═════ Records supplied ═════

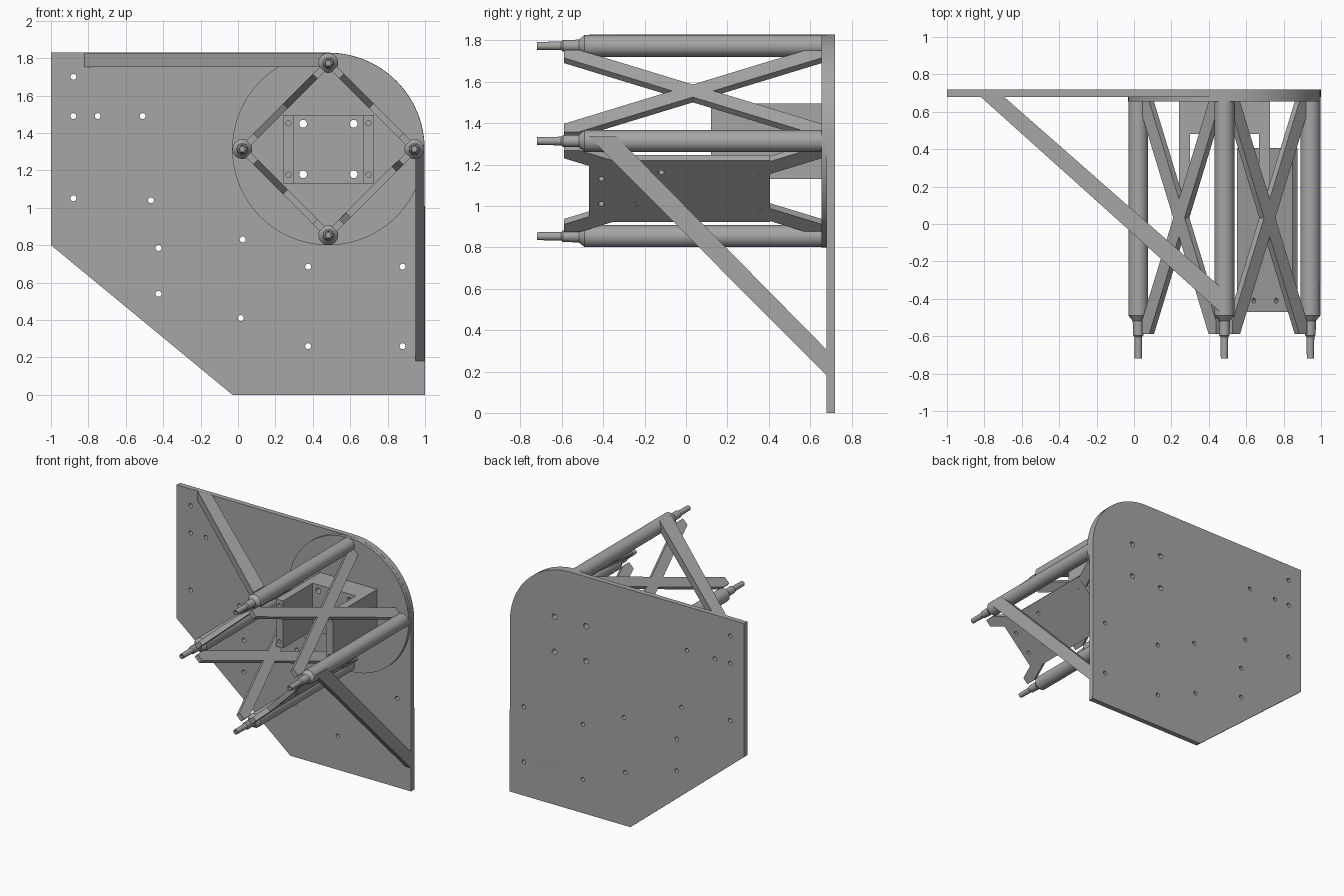
import bpy, bmesh, math
from mathutils import Matrix, Vector

cube = bpy.data.objects.get("Cube")
if cube:
    bpy.data.objects.remove(cube, do_unlink=True)

grey = bpy.data.materials.new("mid_grey")
grey.use_nodes = True
colour = (0.38, 0.38, 0.38, 1)
grey.diffuse_color = colour
grey.node_tree.nodes["Principled BSDF"].inputs["Base Color"].default_value = colour

X, Y, Z = Vector((1, 0, 0)), Vector((0, 1, 0)), Vector((0, 0, 1))


def finish(bm, name):
    """Clean the mesh and place it in the scene."""
    bmesh.ops.remove_doubles(bm, verts=bm.verts, dist=1e-5)
    bmesh.ops.recalc_face_normals(bm, faces=bm.faces)
    mesh = bpy.data.meshes.new(name)
    bm.to_mesh(mesh)
    bm.free()
    mesh.materials.append(grey)
    obj = bpy.data.objects.new(name, mesh)
    bpy.context.collection.objects.link(obj)
    bpy.ops.object.select_all(action='DESELECT')
    obj.select_set(True)
    bpy.context.view_layer.objects.active = obj
    bpy.ops.object.shade_smooth_by_angle(angle=math.radians(30))
    return obj


def arc(cx, cy, r, start=0, end=360, n=16):
    """Points along an arc; a full circle leaves out the repeated end."""
    count = n if end - start == 360 else n + 1
    angles = [math.radians(start + (end - start) * i / n) for i in range(count)]
    return [(cx + r * math.cos(a), cy + r * math.sin(a)) for a in angles]


def panel(name, outline, thickness, origin, u, v, holes=()):
    """Flat part with round holes, centred on the plane through origin."""
    curve = bpy.data.curves.new(name, 'CURVE')
    curve.dimensions = '2D'
    curve.fill_mode = 'BOTH'
    curve.extrude = thickness / 2
    for loop in [outline] + [arc(*hole) for hole in holes]:
        spline = curve.splines.new('POLY')
        spline.points.add(len(loop) - 1)
        for point, (a, b) in zip(spline.points, loop):
            point.co = (a, b, 0, 1)
        spline.use_cyclic_u = True
    temp = bpy.data.objects.new(name + "_curve", curve)
    bpy.context.collection.objects.link(temp)
    bpy.context.view_layer.update()
    mesh = bpy.data.meshes.new_from_object(
        temp.evaluated_get(bpy.context.evaluated_depsgraph_get()))
    bm = bmesh.new()
    bm.from_mesh(mesh)
    bpy.data.objects.remove(temp)
    bpy.data.curves.remove(curve)
    bpy.data.meshes.remove(mesh)
    frame = Matrix((u, v, u.cross(v))).transposed().to_4x4()
    frame.translation = origin
    bm.transform(frame)
    return finish(bm, name)


def upright(name, outline, y0, y1, holes=()):
    """Panel facing the front, spanning y0 to y1."""
    return panel(name, outline, y1 - y0, Y * (y0 + y1) / 2, X, Z, holes)


def rect(x0, x1, z0, z1):
    return [(x0, z0), (x1, z0), (x1, z1), (x0, z1)]


# Back plate and round boss
CX, CZ, R = 0.483, 1.314, 0.515
bolts = [(CX + sx * 0.135, CZ + sz * 0.135, 0.021) for sx in (-1, 1) for sz in (-1, 1)]
spots = [(-.88, 1.70), (-.88, 1.49), (-.75, 1.49), (-.51, 1.49), (-.88, 1.05),
         (-.465, 1.04), (-.425, .785), (-.425, .54), (.025, .83), (.015, .41)]
spots += [(x, z) for x in (.375, .88) for z in (.26, .685)]
outline = [(-1, 0.8), (-0.03, 0), (1, 0)] + arc(CX, CZ, R, 0, 90, 24) + [(-1, CZ + R)]
upright("back_plate", outline, 0.68, 0.72, bolts + [(x, z, 0.016) for x, z in spots])
upright("round_boss", arc(CX, CZ, R - 0.001, n=96), 0.655, 0.68, bolts)

# U-shaped bracket
upright("bracket_web", rect(0.30, 0.668, 1.13, 1.495), 0.48, 0.655, bolts)
for name, x in (("bracket_right_wall", 0.24), ("bracket_left_wall", 0.668)):
    upright(name, rect(x, x + 0.06, 1.13, 1.495), 0.12, 0.655,
            [(x + 0.03, CZ + s * 0.138, 0.014) for s in (-1, 1)])

# Turned posts with stepped hollow pins
profile = [(0, .655), (.053, .655), (.053, -.49), (.03, -.518), (.028, -.595),
           (.021, -.603), (.019, -.72), (.012, -.72), (.012, -.62), (0, -.62)]
posts = {"right": (-1, 0), "top": (0, 1), "left": (1, 0), "bottom": (0, -1)}
centres = {k: Vector((CX + a * 0.46, 0, CZ + b * 0.46)) for k, (a, b) in posts.items()}
for key, centre in centres.items():
    bm = bmesh.new()
    verts = [bm.verts.new(centre + Vector((r, y, 0))) for r, y in profile]
    edges = [bm.edges.new(pair) for pair in zip(verts, verts[1:])]
    bmesh.ops.spin(bm, geom=verts + edges, cent=centre, axis=Y,
                   angle=math.tau, steps=32, use_merge=True)
    finish(bm, key + "_post")

# Cross braces between neighbouring posts
quarter = [(.043, 0), (.28, .55), (.28, .622), (.225, .622), (0, .1)]
half = quarter + [(-s, y) for s, y in quarter[-2::-1]]
cross = half + [(-s, -y) for s, y in half[1:-1]]
names = list(centres)
for a, b in zip(names, names[1:] + names[:1]):
    p, q = centres[a], centres[b]
    panel(f"{a}_{b}_cross_brace", cross, 0.036, (p + q) / 2 + Y * 0.033,
          (q - p).normalized(), Y)

# Mounting panel on the lower left brace
p, q = centres["bottom"], centres["left"]
mount_holes = [(.085, -.41), (-.085, -.41), (-.085, -.24), (.13, -.12),
               (.13, .355), (-.12, .355)]
panel("mounting_panel", rect(-.21, .21, -.47, .405), 0.038, (p + q) / 2,
      (q - p).normalized(), Y, [(s, y, 0.014) for s, y in mount_holes])

# Diagonal struts to the back plate
panel("top_strut", [(-.82, .68), (.46, -.47), (.46, -.335), (-.695, .68)],
      0.075, Z * 1.791, X, Y)
panel("side_strut", [(.68, .18), (.68, .305), (-.335, 1.335), (-.47, 1.335)],
      0.05, X * 0.973, Y, Z)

═════

The problem. Exclude every picture, then reproduce the remaining data character for character.

Problem solution.
import bpy, bmesh, math
from mathutils import Matrix, Vector

cube = bpy.data.objects.get("Cube")
if cube:
    bpy.data.objects.remove(cube, do_unlink=True)

grey = bpy.data.materials.new("mid_grey")
grey.use_nodes = True
colour = (0.38, 0.38, 0.38, 1)
grey.diffuse_color = colour
grey.node_tree.nodes["Principled BSDF"].inputs["Base Color"].default_value = colour

X, Y, Z = Vector((1, 0, 0)), Vector((0, 1, 0)), Vector((0, 0, 1))


def finish(bm, name):
    """Clean the mesh and place it in the scene."""
    bmesh.ops.remove_doubles(bm, verts=bm.verts, dist=1e-5)
    bmesh.ops.recalc_face_normals(bm, faces=bm.faces)
    mesh = bpy.data.meshes.new(name)
    bm.to_mesh(mesh)
    bm.free()
    mesh.materials.append(grey)
    obj = bpy.data.objects.new(name, mesh)
    bpy.context.collection.objects.link(obj)
    bpy.ops.object.select_all(action='DESELECT')
    obj.select_set(True)
    bpy.context.view_layer.objects.active = obj
    bpy.ops.object.shade_smooth_by_angle(angle=math.radians(30))
    return obj


def arc(cx, cy, r, start=0, end=360, n=16):
    """Points along an arc; a full circle leaves out the repeated end."""
    count = n if end - start == 360 else n + 1
    angles = [math.radians(start + (end - start) * i / n) for i in range(count)]
    return [(cx + r * math.cos(a), cy + r * math.sin(a)) for a in angles]


def panel(name, outline, thickness, origin, u, v, holes=()):
    """Flat part with round holes, centred on the plane through origin."""
    curve = bpy.data.curves.new(name, 'CURVE')
    curve.dimensions = '2D'
    curve.fill_mode = 'BOTH'
    curve.extrude = thickness / 2
    for loop in [outline] + [arc(*hole) for hole in holes]:
        spline = curve.splines.new('POLY')
        spline.points.add(len(loop) - 1)
        for point, (a, b) in zip(spline.points, loop):
            point.co = (a, b, 0, 1)
        spline.use_cyclic_u = True
    temp = bpy.data.objects.new(name + "_curve", curve)
    bpy.context.collection.objects.link(temp)
    bpy.context.view_layer.update()
    mesh = bpy.data.meshes.new_from_object(
        temp.evaluated_get(bpy.context.evaluated_depsgraph_get()))
    bm = bmesh.new()
    bm.from_mesh(mesh)
    bpy.data.objects.remove(temp)
    bpy.data.curves.remove(curve)
    bpy.data.meshes.remove(mesh)
    frame = Matrix((u, v, u.cross(v))).transposed().to_4x4()
    frame.translation = origin
    bm.transform(frame)
    return finish(bm, name)


def upright(name, outline, y0, y1, holes=()):
    """Panel facing the front, spanning y0 to y1."""
    return panel(name, outline, y1 - y0, Y * (y0 + y1) / 2, X, Z, holes)


def rect(x0, x1, z0, z1):
    return [(x0, z0), (x1, z0), (x1, z1), (x0, z1)]


# Back plate and round boss
CX, CZ, R = 0.483, 1.314, 0.515
bolts = [(CX + sx * 0.135, CZ + sz * 0.135, 0.021) for sx in (-1, 1) for sz in (-1, 1)]
spots = [(-.88, 1.70), (-.88, 1.49), (-.75, 1.49), (-.51, 1.49), (-.88, 1.05),
         (-.465, 1.04), (-.425, .785), (-.425, .54), (.025, .83), (.015, .41)]
spots += [(x, z) for x in (.375, .88) for z in (.26, .685)]
outline = [(-1, 0.8), (-0.03, 0), (1, 0)] + arc(CX, CZ, R, 0, 90, 24) + [(-1, CZ + R)]
upright("back_plate", outline, 0.68, 0.72, bolts + [(x, z, 0.016) for x, z in spots])
upright("round_boss", arc(CX, CZ, R - 0.001, n=96), 0.655, 0.68, bolts)

# U-shaped bracket
upright("bracket_web", rect(0.30, 0.668, 1.13, 1.495), 0.48, 0.655, bolts)
for name, x in (("bracket_right_wall", 0.24), ("bracket_left_wall", 0.668)):
    upright(name, rect(x, x + 0.06, 1.13, 1.495), 0.12, 0.655,
            [(x + 0.03, CZ + s * 0.138, 0.014) for s in (-1, 1)])

# Turned posts with stepped hollow pins
profile = [(0, .655), (.053, .655), (.053, -.49), (.03, -.518), (.028, -.595),
           (.021, -.603), (.019, -.72), (.012, -.72), (.012, -.62), (0, -.62)]
posts = {"right": (-1, 0), "top": (0, 1), "left": (1, 0), "bottom": (0, -1)}
centres = {k: Vector((CX + a * 0.46, 0, CZ + b * 0.46)) for k, (a, b) in posts.items()}
for key, centre in centres.items():
    bm = bmesh.new()
    verts = [bm.verts.new(centre + Vector((r, y, 0))) for r, y in profile]
    edges = [bm.edges.new(pair) for pair in zip(verts, verts[1:])]
    bmesh.ops.spin(bm, geom=verts + edges, cent=centre, axis=Y,
                   angle=math.tau, steps=32, use_merge=True)
    finish(bm, key + "_post")

# Cross braces between neighbouring posts
quarter = [(.043, 0), (.28, .55), (.28, .622), (.225, .622), (0, .1)]
half = quarter + [(-s, y) for s, y in quarter[-2::-1]]
cross = half + [(-s, -y) for s, y in half[1:-1]]
names = list(centres)
for a, b in zip(names, names[1:] + names[:1]):
    p, q = centres[a], centres[b]
    panel(f"{a}_{b}_cross_brace", cross, 0.036, (p + q) / 2 + Y * 0.033,
          (q - p).normalized(), Y)

# Mounting panel on the lower left brace
p, q = centres["bottom"], centres["left"]
mount_holes = [(.085, -.41), (-.085, -.41), (-.085, -.24), (.13, -.12),
               (.13, .355), (-.12, .355)]
panel("mounting_panel", rect(-.21, .21, -.47, .405), 0.038, (p + q) / 2,
      (q - p).normalized(), Y, [(s, y, 0.014) for s, y in mount_holes])

# Diagonal struts to the back plate
panel("top_strut", [(-.82, .68), (.46, -.47), (.46, -.335), (-.695, .68)],
      0.075, Z * 1.791, X, Y)
panel("side_strut", [(.68, .18), (.68, .305), (-.335, 1.335), (-.47, 1.335)],
      0.05, X * 0.973, Y, Z)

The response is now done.